Business Week has filed a lengthy piece on Abacus Federal Savings Bank, the Chinatown-based institution that is the target of a very rare mortgage fraud prosecution. Last spring, The bank and 19 former employees were charged with mortgage fraud and other offenses, in connection with the falsification of Fannie Mae loan documents. The Business Week story, titled “Mortgage Fraud Prosecutors Pounce on a Small Bank,” suggests that the decision by the New York City District Attorney to go after Abacus is, at least, curious and possibly misguided.
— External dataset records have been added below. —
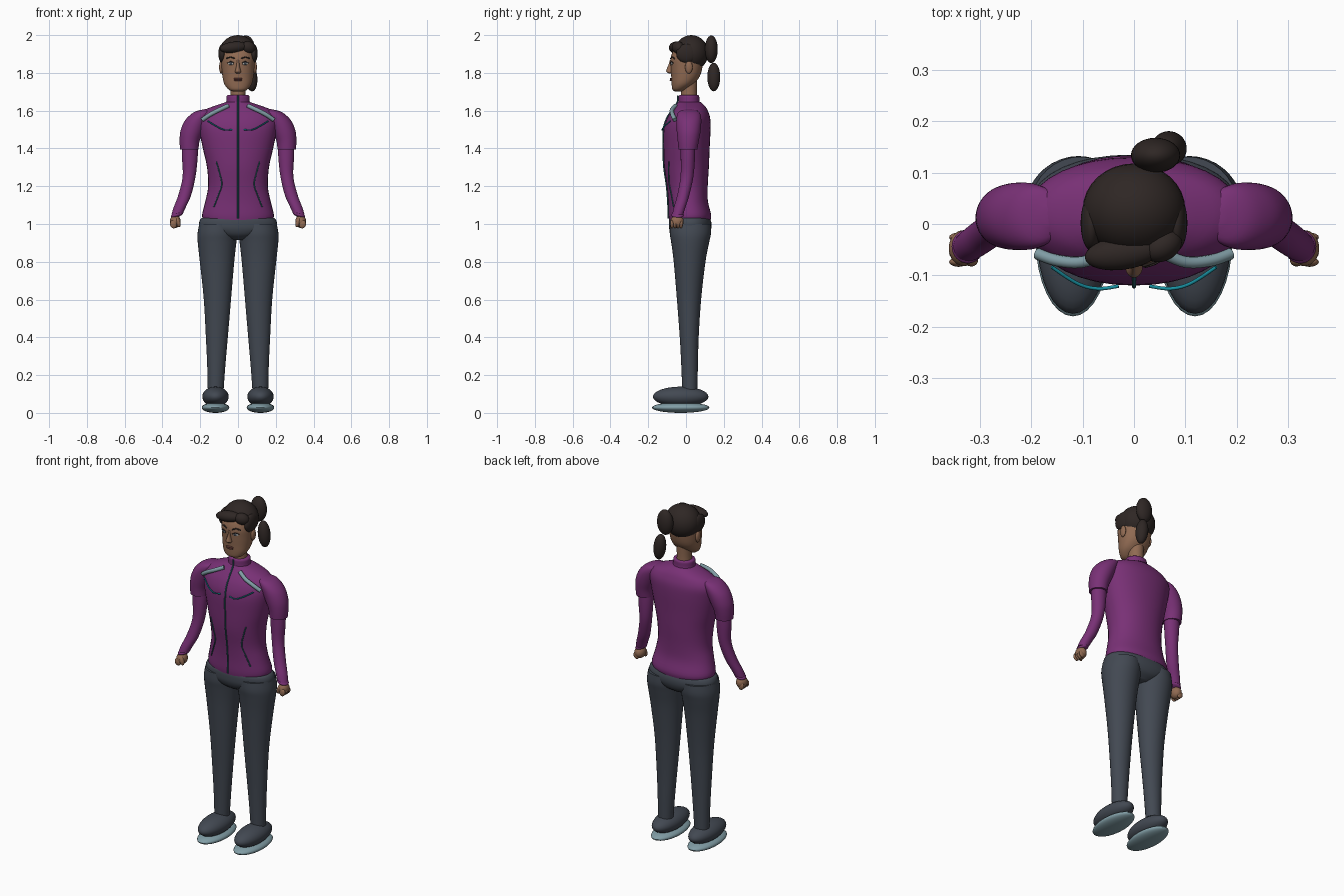
import bpy, bmesh, math
from mathutils import Vector, Matrix, Euler
from mathutils.bvhtree import BVHTree

cube = bpy.data.objects.get("Cube")
if cube:
    bpy.data.objects.remove(cube, do_unlink=True)


def material(name, r, g, b):
    m = bpy.data.materials.new(name)
    m.use_nodes = True
    m.diffuse_color = (r, g, b, 1)
    bsdf = next(n for n in m.node_tree.nodes if n.type == 'BSDF_PRINCIPLED')
    bsdf.inputs["Base Color"].default_value = (r, g, b, 1)
    return m


PURPLE = material("purple_fabric", .19, .03, .18)
GREY = material("slate_grey", .055, .066, .085)
PALE = material("pale_blue_grey", .22, .34, .38)
CYAN = material("cyan_trim", .01, .3, .38)
TEAL = material("dark_teal_seam", .02, .11, .12)
SKIN = material("brown_skin", .28, .145, .085)
HAIR = material("dark_brown_hair", .028, .02, .018)
WHITE = material("eye_white", .55, .55, .52)
LIPS = material("lip_brown", .17, .06, .05)

SIDES = ((1, "left_"), (-1, "right_"))


def add_mesh(name, bm, mat):
    bmesh.ops.recalc_face_normals(bm, faces=bm.faces)
    me = bpy.data.meshes.new(name)
    bm.to_mesh(me)
    bm.free()
    me.materials.append(mat)
    ob = bpy.data.objects.new(name, me)
    bpy.context.collection.objects.link(ob)
    return ob


def spline(rows, steps):
    """Smooth interpolation through rows of numbers."""
    rows = [Vector(r) for r in rows]
    out = []
    for i in range(len(rows) - 1):
        a, b, c, d = (rows[min(max(i + k, 0), len(rows) - 1)] for k in (-1, 0, 1, 2))
        for j in range(steps):
            t = j / steps
            out.append((b * 2 + (c - a) * t + (a * 2 - b * 5 + c * 4 - d) * t ** 2
                        + (b * 3 - a - c * 3 + d) * t ** 3) * .5)
    return out + [rows[-1]]


def loft(name, rings, mat, side=1, power=2, sides=36, steps=4):
    """Skin level rings, each given as z, x, y, x radius, y radius."""
    bm = bmesh.new()
    loops = []
    for z, x, y, rx, ry in spline(rings, steps):
        loop = []
        for k in range(sides):
            a = math.tau * k / sides
            c, s = math.cos(a), math.sin(a)
            px = math.copysign(abs(c) ** (2 / power), c) * max(rx, .001)
            py = math.copysign(abs(s) ** (2 / power), s) * max(ry, .001)
            loop.append(bm.verts.new((side * (x + px), y + py, z)))
        loops.append(loop)
    for lo, hi in zip(loops, loops[1:]):
        for k in range(sides):
            n = (k + 1) % sides
            bm.faces.new((lo[k], lo[n], hi[n], hi[k]))
    bm.faces.new(loops[0])
    bm.faces.new(loops[-1])
    return add_mesh(name, bm, mat)


def ball(name, centre, radii, mat, turn=(0, 0, 0), segments=32):
    bm = bmesh.new()
    spin = Euler([math.radians(a) for a in turn]).to_matrix().to_4x4()
    bmesh.ops.create_uvsphere(bm, u_segments=segments, v_segments=segments // 2, radius=1,
                              matrix=Matrix.Translation(centre) @ spin @ Matrix.Diagonal((*radii, 1)))
    return add_mesh(name, bm, mat)


def cord(name, points, radius, mat):
    cu = bpy.data.curves.new(name, 'CURVE')
    cu.dimensions = '3D'
    cu.bevel_depth = radius
    cu.bevel_resolution = 3
    cu.use_fill_caps = True
    pts = spline(points, 6)
    sp = cu.splines.new('POLY')
    sp.points.add(len(pts) - 1)
    for p, co in zip(sp.points, pts):
        p.co = (*co, 1)
    cu.materials.append(mat)
    ob = bpy.data.objects.new(name, cu)
    bpy.context.collection.objects.link(ob)


def front_finder(ob):
    """Return a function giving the y of the front surface at x, z."""
    me = ob.data
    tree = BVHTree.FromPolygons([v.co.copy() for v in me.vertices],
                                [tuple(p.vertices) for p in me.polygons])

    def find(x, z):
        hit = tree.ray_cast(Vector((x, -2, z)), Vector((0, 1, 0)))[0]
        return hit.y if hit else 0
    return find


# Jacket body and collar
torso = loft("jacket_body", [
    (1.02, 0, .02, .184, .11), (1.05, 0, .02, .19, .113), (1.12, 0, .011, .173, .105),
    (1.2, 0, .007, .158, .108), (1.3, 0, .003, .164, .118), (1.4, 0, .003, .186, .122),
    (1.5, 0, .006, .206, .124), (1.56, 0, .014, .21, .114), (1.6, 0, .02, .182, .095),
    (1.625, 0, .022, .125, .078), (1.645, 0, .018, .064, .06)], PURPLE, power=2.15)
loft("jacket_collar", [(1.62, 0, .016, .066, .06), (1.65, 0, .015, .062, .056),
                       (1.675, 0, .015, .061, .055), (1.682, 0, .015, .056, .05)], PURPLE)

# Trouser hips
loft("trouser_hips", [(.915, 0, .022, .05, .06), (.94, 0, .022, .13, .095),
                      (.97, 0, .022, .196, .11), (1.0, 0, .022, .207, .113),
                      (1.025, 0, .02, .199, .109), (1.034, 0, .02, .185, .1)], GREY, power=2.2)

for s, side in SIDES:
    # Short outer sleeve, long inner sleeve and cuff
    loft(side + "outer_sleeve", [
        (1.395, .258, .01, .049, .05), (1.44, .256, .012, .053, .056), (1.49, .243, .014, .062, .063),
        (1.54, .222, .015, .064, .066), (1.575, .2, .015, .056, .063),
        (1.597, .18, .015, .042, .05), (1.608, .165, .015, .01, .015)], PURPLE, s)
    loft(side + "inner_sleeve", [
        (1.45, .255, .01, .042, .038), (1.36, .255, .01, .042, .038), (1.25, .259, .005, .034, .034),
        (1.15, .283, -.015, .034, .032), (1.09, .308, -.033, .032, .031),
        (1.05, .323, -.044, .029, .029)], PURPLE, s)
    ball(side + "cuff", (s * .324, -.044, 1.048), (.033, .033, .013), PURPLE, (0, s * 20, 0))

    # Fist with curled fingers and thumb
    ball(side + "palm", (s * .332, -.047, 1.013), (.029, .035, .034), SKIN)
    for i in range(4):
        ball(f"{side}finger_{i + 1}", (s * .342, -.074 + i * .016, .998), (.018, .0095, .022), SKIN,
             (0, s * 15, 0), 16)
    ball(side + "thumb", (s * .317, -.07, 1.008), (.012, .013, .026), SKIN, (0, s * 15, 0), 16)

    # Trouser leg
    loft(side + "trouser_leg", [
        (.125, .118, .02, .042, .04), (.25, .115, .019, .048, .044), (.4, .112, .017, .058, .05),
        (.6, .109, .016, .072, .064), (.8, .111, .019, .091, .084), (.9, .111, .022, .102, .1),
        (.95, .109, .023, .105, .109), (1.0, .105, .023, .1, .108)], GREY, s)

    # Shoe and sole
    ball(side + "shoe", (s * .119, -.028, .086), (.07, .147, .053), GREY)
    ball(side + "sole", (s * .119, -.028, .028), (.073, .152, .028), PALE)

    # Shoulder piping and chest seam
    cord(side + "shoulder_piping", [(s * .188, -.058, 1.552), (s * .15, -.071, 1.578),
                                    (s * .1, -.074, 1.604), (s * .052, -.055, 1.626)], .0115, PALE)
    cord(side + "chest_seam", [(s * .16, -.084, 1.545), (s * .11, -.116, 1.515),
                               (s * .07, -.126, 1.498), (s * .03, -.121, 1.5)], .0035, CYAN)

# Zip and waist seams laid on the jacket front
jacket_y = front_finder(torso)
zip_line = [(0, jacket_y(0, z) - .002, z) for z in (1.03, 1.1, 1.2, 1.3, 1.4, 1.5, 1.56, 1.6, 1.63)]
cord("zip", zip_line + [(0, -.045, 1.65), (0, -.044, 1.68)], .004, TEAL)
for s, side in SIDES:
    cord(side + "waist_seam", [(s * x, jacket_y(s * x, z) - .001, z) for x, z in
                               ((.115, 1.33), (.098, 1.27), (.086, 1.21), (.105, 1.15), (.128, 1.09))],
         .0035, TEAL)

# Neck and head
loft("neck", [(1.64, 0, .015, .044, .044), (1.7, 0, .015, .04, .042), (1.77, 0, .015, .043, .045)], SKIN)
head = loft("head", [
    (1.702, 0, -.038, .028, .02), (1.712, 0, -.036, .05, .036), (1.74, 0, -.018, .072, .058),
    (1.78, 0, -.003, .082, .075), (1.83, 0, .003, .087, .084), (1.88, 0, .006, .089, .087),
    (1.93, 0, .02, .08, .08), (1.965, 0, .03, .048, .045), (1.978, 0, .03, .02, .02)], SKIN, power=2.15)
loft("nose", [(1.797, 0, -.08, .01, .01), (1.805, 0, -.083, .017, .02), (1.815, 0, -.083, .014, .021),
              (1.84, 0, -.08, .008, .014), (1.868, 0, -.077, .006, .008)], SKIN, sides=20)

# Face details
face_y = front_finder(head)
ball("upper_lip", (0, face_y(0, 1.769) - .001, 1.769), (.025, .007, .0045), LIPS, segments=20)
ball("lower_lip", (0, face_y(0, 1.761) - .001, 1.761), (.021, .008, .005), LIPS, segments=20)
for s, side in SIDES:
    eye = face_y(s * .038, 1.85)
    ball(side + "eye", (s * .038, eye, 1.85), (.016, .004, .0085), WHITE, (0, 0, s * 15), 20)
    ball(side + "iris", (s * .038, eye - .003, 1.85), (.008, .003, .008), GREY, (0, 0, s * 15), 16)
    cord(side + "eyelid", [(s * x, face_y(s * x, z) - .003, z) for x, z in
                           ((.021, 1.851), (.038, 1.86), (.056, 1.852))], .0025, HAIR)
    cord(side + "eyebrow", [(s * x, face_y(s * x, z) - .001, z) for x, z in
                            ((.018, 1.876), (.04, 1.884), (.062, 1.875))], .0035, HAIR)
    ball(side + "ear", (s * .089, .015, 1.83), (.011, .02, .034), SKIN, segments=20)
    # Hair over the temple
    ball(side + "temple_hair", (s * .083, .002, 1.903), (.021, .054, .05), HAIR)

# Hair cap, swept fringe and ponytail
ball("hair_cap", (0, .028, 1.905), (.1, .09, .095), HAIR)
ball("fringe", (-.022, -.056, 1.935), (.075, .033, .03), HAIR, (0, -6, 8))
ball("fringe_side", (.056, -.042, 1.935), (.04, .03, .032), HAIR, (0, 15, 30))
ball("ponytail_top", (.042, .134, 1.925), (.048, .034, .073), HAIR)
ball("ponytail_end", (.068, .147, 1.778), (.034, .034, .076), HAIR, (0, -6, 0))

# Smooth shading with sharp hems kept
bpy.ops.object.select_all(action='DESELECT')
for ob in bpy.context.collection.objects:
    if ob.type == 'MESH':
        ob.select_set(True)
        bpy.context.view_layer.objects.active = ob
bpy.ops.object.shade_smooth_by_angle(angle=math.radians(50))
The report notes that Abacus, a fixture in Chinatown since the mid-80’s, has not lost business as a result of the prosecution, but has not picked up many new customers, either. The indictments, Business Week says, could eventually force Abacus out of business. The story features interviews with the bank’s founder, Thomas Sung, and his daughters Jill and Vera. They have not been personally indicted.
Reporter Drake Bennett points out that no other bank nationwide has been held criminally responsible (as an institution) for the mortgage fraud debacle that sunk the U.S. economy:
If the point was to send a message to Wall Street, the bank was a curious choice. Few people outside the Chinese-American community have ever heard of Abacus. Compared with the whales of global finance, it’s plankton, with roughly one ten-thousandth the assets of JPMorgan Chase. And unlike the defaults that crippled Countrywide and Washington Mutual and Fannie Mae—and, through them, the world financial system—Abacus’s loans get paid back.
Thomas Sung is also a longtime real estate investor in Chinatown and the Lower East Side. He owns the Madison Jackson Building, the condo conversion that is now being re-imagined as a luxury rental complex, as well as the shuttered Loew’s Canal Theatre.
You can read the complete Business Week story here.